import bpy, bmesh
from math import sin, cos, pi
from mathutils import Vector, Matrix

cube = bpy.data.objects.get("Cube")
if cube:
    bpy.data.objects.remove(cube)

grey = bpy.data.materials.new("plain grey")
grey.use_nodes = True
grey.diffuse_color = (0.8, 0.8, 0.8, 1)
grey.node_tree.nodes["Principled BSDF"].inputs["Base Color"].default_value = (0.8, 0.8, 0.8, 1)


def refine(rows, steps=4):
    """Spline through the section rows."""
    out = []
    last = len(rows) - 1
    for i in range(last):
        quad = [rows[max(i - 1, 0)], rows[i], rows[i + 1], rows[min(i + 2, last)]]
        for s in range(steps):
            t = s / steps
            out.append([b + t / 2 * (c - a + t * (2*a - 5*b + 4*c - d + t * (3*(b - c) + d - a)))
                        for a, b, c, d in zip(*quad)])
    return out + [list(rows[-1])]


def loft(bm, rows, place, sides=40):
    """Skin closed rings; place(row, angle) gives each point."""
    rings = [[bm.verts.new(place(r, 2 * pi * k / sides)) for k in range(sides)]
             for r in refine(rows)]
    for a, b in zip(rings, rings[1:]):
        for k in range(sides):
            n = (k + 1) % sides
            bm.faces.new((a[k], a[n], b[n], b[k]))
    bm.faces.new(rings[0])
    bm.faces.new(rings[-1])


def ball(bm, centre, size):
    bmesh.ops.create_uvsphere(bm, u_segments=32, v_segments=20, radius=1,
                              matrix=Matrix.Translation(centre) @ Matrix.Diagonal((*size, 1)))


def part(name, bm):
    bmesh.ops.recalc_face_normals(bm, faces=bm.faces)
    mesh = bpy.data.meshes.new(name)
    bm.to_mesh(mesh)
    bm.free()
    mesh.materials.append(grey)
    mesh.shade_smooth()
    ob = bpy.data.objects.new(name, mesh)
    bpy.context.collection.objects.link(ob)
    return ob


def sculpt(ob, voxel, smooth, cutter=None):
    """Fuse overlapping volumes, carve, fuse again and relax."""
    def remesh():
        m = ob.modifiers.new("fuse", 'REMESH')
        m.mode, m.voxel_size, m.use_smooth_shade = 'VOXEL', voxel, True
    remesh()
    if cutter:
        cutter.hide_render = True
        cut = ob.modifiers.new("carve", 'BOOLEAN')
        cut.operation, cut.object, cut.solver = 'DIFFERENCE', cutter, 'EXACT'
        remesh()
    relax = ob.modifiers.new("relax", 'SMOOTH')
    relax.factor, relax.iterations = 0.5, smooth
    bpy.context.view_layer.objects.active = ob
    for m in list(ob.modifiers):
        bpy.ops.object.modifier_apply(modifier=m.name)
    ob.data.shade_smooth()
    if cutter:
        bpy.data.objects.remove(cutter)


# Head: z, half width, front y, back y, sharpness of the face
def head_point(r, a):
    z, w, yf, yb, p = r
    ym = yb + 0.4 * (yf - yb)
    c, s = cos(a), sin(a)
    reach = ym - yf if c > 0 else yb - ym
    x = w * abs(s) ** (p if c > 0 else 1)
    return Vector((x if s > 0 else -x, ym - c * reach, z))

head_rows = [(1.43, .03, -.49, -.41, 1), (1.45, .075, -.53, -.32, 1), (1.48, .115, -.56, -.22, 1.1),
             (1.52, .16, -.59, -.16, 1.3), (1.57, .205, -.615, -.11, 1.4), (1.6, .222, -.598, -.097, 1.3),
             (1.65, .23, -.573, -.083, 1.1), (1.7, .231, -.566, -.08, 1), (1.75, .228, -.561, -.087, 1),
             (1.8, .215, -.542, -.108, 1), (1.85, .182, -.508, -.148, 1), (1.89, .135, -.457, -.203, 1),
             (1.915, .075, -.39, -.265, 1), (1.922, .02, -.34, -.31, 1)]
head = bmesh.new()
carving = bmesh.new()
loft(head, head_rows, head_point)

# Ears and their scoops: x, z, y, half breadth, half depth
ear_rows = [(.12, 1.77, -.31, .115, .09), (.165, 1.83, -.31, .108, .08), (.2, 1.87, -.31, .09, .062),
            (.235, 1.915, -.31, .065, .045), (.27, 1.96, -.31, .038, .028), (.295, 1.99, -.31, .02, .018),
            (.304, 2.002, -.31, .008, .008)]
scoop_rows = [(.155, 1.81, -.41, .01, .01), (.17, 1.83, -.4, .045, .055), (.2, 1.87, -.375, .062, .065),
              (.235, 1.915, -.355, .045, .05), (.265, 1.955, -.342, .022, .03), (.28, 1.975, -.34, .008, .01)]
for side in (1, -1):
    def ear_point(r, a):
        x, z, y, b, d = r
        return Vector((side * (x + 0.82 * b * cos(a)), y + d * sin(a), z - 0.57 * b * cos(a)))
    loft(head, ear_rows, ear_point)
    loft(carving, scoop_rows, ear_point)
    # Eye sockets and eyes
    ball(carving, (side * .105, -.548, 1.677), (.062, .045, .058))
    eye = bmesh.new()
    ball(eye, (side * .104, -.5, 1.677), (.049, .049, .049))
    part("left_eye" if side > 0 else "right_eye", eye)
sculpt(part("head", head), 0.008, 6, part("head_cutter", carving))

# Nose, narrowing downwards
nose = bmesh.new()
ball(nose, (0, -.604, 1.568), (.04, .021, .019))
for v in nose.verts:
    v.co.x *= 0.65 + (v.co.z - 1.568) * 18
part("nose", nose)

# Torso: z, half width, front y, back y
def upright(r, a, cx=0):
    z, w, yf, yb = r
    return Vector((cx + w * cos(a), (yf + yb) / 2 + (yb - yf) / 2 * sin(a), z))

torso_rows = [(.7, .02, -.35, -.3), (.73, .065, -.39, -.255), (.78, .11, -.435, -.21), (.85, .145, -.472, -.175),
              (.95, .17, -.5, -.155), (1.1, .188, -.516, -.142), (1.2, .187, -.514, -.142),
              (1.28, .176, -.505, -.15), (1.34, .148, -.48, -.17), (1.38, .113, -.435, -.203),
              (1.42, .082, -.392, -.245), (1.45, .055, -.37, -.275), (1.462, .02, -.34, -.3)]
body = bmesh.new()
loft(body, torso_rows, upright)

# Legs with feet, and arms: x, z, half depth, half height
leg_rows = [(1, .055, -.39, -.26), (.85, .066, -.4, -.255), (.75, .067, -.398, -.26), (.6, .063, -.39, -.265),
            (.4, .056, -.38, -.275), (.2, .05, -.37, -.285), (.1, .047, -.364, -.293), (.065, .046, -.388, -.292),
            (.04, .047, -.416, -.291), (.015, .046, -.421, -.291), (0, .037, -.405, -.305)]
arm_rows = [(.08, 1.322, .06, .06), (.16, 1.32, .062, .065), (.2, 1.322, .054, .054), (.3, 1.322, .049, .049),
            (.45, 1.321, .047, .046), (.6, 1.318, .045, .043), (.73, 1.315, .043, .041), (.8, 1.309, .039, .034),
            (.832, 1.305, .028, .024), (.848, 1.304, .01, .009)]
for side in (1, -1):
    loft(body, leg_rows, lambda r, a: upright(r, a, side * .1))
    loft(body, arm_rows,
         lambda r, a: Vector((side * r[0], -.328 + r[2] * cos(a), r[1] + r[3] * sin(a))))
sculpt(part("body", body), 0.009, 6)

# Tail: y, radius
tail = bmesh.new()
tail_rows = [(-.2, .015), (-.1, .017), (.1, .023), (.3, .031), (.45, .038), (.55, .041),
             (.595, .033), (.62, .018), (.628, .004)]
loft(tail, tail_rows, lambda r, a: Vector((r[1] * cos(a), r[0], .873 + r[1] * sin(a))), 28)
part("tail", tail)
========
## WORK ORDER
Write the data out again in full and exactly.

## RESPONSE
import bpy, bmesh
from math import sin, cos, pi
from mathutils import Vector, Matrix

cube = bpy.data.objects.get("Cube")
if cube:
    bpy.data.objects.remove(cube)

grey = bpy.data.materials.new("plain grey")
grey.use_nodes = True
grey.diffuse_color = (0.8, 0.8, 0.8, 1)
grey.node_tree.nodes["Principled BSDF"].inputs["Base Color"].default_value = (0.8, 0.8, 0.8, 1)


def refine(rows, steps=4):
    """Spline through the section rows."""
    out = []
    last = len(rows) - 1
    for i in range(last):
        quad = [rows[max(i - 1, 0)], rows[i], rows[i + 1], rows[min(i + 2, last)]]
        for s in range(steps):
            t = s / steps
            out.append([b + t / 2 * (c - a + t * (2*a - 5*b + 4*c - d + t * (3*(b - c) + d - a)))
                        for a, b, c, d in zip(*quad)])
    return out + [list(rows[-1])]


def loft(bm, rows, place, sides=40):
    """Skin closed rings; place(row, angle) gives each point."""
    rings = [[bm.verts.new(place(r, 2 * pi * k / sides)) for k in range(sides)]
             for r in refine(rows)]
    for a, b in zip(rings, rings[1:]):
        for k in range(sides):
            n = (k + 1) % sides
            bm.faces.new((a[k], a[n], b[n], b[k]))
    bm.faces.new(rings[0])
    bm.faces.new(rings[-1])


def ball(bm, centre, size):
    bmesh.ops.create_uvsphere(bm, u_segments=32, v_segments=20, radius=1,
                              matrix=Matrix.Translation(centre) @ Matrix.Diagonal((*size, 1)))


def part(name, bm):
    bmesh.ops.recalc_face_normals(bm, faces=bm.faces)
    mesh = bpy.data.meshes.new(name)
    bm.to_mesh(mesh)
    bm.free()
    mesh.materials.append(grey)
    mesh.shade_smooth()
    ob = bpy.data.objects.new(name, mesh)
    bpy.context.collection.objects.link(ob)
    return ob


def sculpt(ob, voxel, smooth, cutter=None):
    """Fuse overlapping volumes, carve, fuse again and relax."""
    def remesh():
        m = ob.modifiers.new("fuse", 'REMESH')
        m.mode, m.voxel_size, m.use_smooth_shade = 'VOXEL', voxel, True
    remesh()
    if cutter:
        cutter.hide_render = True
        cut = ob.modifiers.new("carve", 'BOOLEAN')
        cut.operation, cut.object, cut.solver = 'DIFFERENCE', cutter, 'EXACT'
        remesh()
    relax = ob.modifiers.new("relax", 'SMOOTH')
    relax.factor, relax.iterations = 0.5, smooth
    bpy.context.view_layer.objects.active = ob
    for m in list(ob.modifiers):
        bpy.ops.object.modifier_apply(modifier=m.name)
    ob.data.shade_smooth()
    if cutter:
        bpy.data.objects.remove(cutter)


# Head: z, half width, front y, back y, sharpness of the face
def head_point(r, a):
    z, w, yf, yb, p = r
    ym = yb + 0.4 * (yf - yb)
    c, s = cos(a), sin(a)
    reach = ym - yf if c > 0 else yb - ym
    x = w * abs(s) ** (p if c > 0 else 1)
    return Vector((x if s > 0 else -x, ym - c * reach, z))

head_rows = [(1.43, .03, -.49, -.41, 1), (1.45, .075, -.53, -.32, 1), (1.48, .115, -.56, -.22, 1.1),
             (1.52, .16, -.59, -.16, 1.3), (1.57, .205, -.615, -.11, 1.4), (1.6, .222, -.598, -.097, 1.3),
             (1.65, .23, -.573, -.083, 1.1), (1.7, .231, -.566, -.08, 1), (1.75, .228, -.561, -.087, 1),
             (1.8, .215, -.542, -.108, 1), (1.85, .182, -.508, -.148, 1), (1.89, .135, -.457, -.203, 1),
             (1.915, .075, -.39, -.265, 1), (1.922, .02, -.34, -.31, 1)]
head = bmesh.new()
carving = bmesh.new()
loft(head, head_rows, head_point)

# Ears and their scoops: x, z, y, half breadth, half depth
ear_rows = [(.12, 1.77, -.31, .115, .09), (.165, 1.83, -.31, .108, .08), (.2, 1.87, -.31, .09, .062),
            (.235, 1.915, -.31, .065, .045), (.27, 1.96, -.31, .038, .028), (.295, 1.99, -.31, .02, .018),
            (.304, 2.002, -.31, .008, .008)]
scoop_rows = [(.155, 1.81, -.41, .01, .01), (.17, 1.83, -.4, .045, .055), (.2, 1.87, -.375, .062, .065),
              (.235, 1.915, -.355, .045, .05), (.265, 1.955, -.342, .022, .03), (.28, 1.975, -.34, .008, .01)]
for side in (1, -1):
    def ear_point(r, a):
        x, z, y, b, d = r
        return Vector((side * (x + 0.82 * b * cos(a)), y + d * sin(a), z - 0.57 * b * cos(a)))
    loft(head, ear_rows, ear_point)
    loft(carving, scoop_rows, ear_point)
    # Eye sockets and eyes
    ball(carving, (side * .105, -.548, 1.677), (.062, .045, .058))
    eye = bmesh.new()
    ball(eye, (side * .104, -.5, 1.677), (.049, .049, .049))
    part("left_eye" if side > 0 else "right_eye", eye)
sculpt(part("head", head), 0.008, 6, part("head_cutter", carving))

# Nose, narrowing downwards
nose = bmesh.new()
ball(nose, (0, -.604, 1.568), (.04, .021, .019))
for v in nose.verts:
    v.co.x *= 0.65 + (v.co.z - 1.568) * 18
part("nose", nose)

# Torso: z, half width, front y, back y
def upright(r, a, cx=0):
    z, w, yf, yb = r
    return Vector((cx + w * cos(a), (yf + yb) / 2 + (yb - yf) / 2 * sin(a), z))

torso_rows = [(.7, .02, -.35, -.3), (.73, .065, -.39, -.255), (.78, .11, -.435, -.21), (.85, .145, -.472, -.175),
              (.95, .17, -.5, -.155), (1.1, .188, -.516, -.142), (1.2, .187, -.514, -.142),
              (1.28, .176, -.505, -.15), (1.34, .148, -.48, -.17), (1.38, .113, -.435, -.203),
              (1.42, .082, -.392, -.245), (1.45, .055, -.37, -.275), (1.462, .02, -.34, -.3)]
body = bmesh.new()
loft(body, torso_rows, upright)

# Legs with feet, and arms: x, z, half depth, half height
leg_rows = [(1, .055, -.39, -.26), (.85, .066, -.4, -.255), (.75, .067, -.398, -.26), (.6, .063, -.39, -.265),
            (.4, .056, -.38, -.275), (.2, .05, -.37, -.285), (.1, .047, -.364, -.293), (.065, .046, -.388, -.292),
            (.04, .047, -.416, -.291), (.015, .046, -.421, -.291), (0, .037, -.405, -.305)]
arm_rows = [(.08, 1.322, .06, .06), (.16, 1.32, .062, .065), (.2, 1.322, .054, .054), (.3, 1.322, .049, .049),
            (.45, 1.321, .047, .046), (.6, 1.318, .045, .043), (.73, 1.315, .043, .041), (.8, 1.309, .039, .034),
            (.832, 1.305, .028, .024), (.848, 1.304, .01, .009)]
for side in (1, -1):
    loft(body, leg_rows, lambda r, a: upright(r, a, side * .1))
    loft(body, arm_rows,
         lambda r, a: Vector((side * r[0], -.328 + r[2] * cos(a), r[1] + r[3] * sin(a))))
sculpt(part("body", body), 0.009, 6)

# Tail: y, radius
tail = bmesh.new()
tail_rows = [(-.2, .015), (-.1, .017), (.1, .023), (.3, .031), (.45, .038), (.55, .041),
             (.595, .033), (.62, .018), (.628, .004)]
loft(tail, tail_rows, lambda r, a: Vector((r[1] * cos(a), r[0], .873 + r[1] * sin(a))), 28)
part("tail", tail)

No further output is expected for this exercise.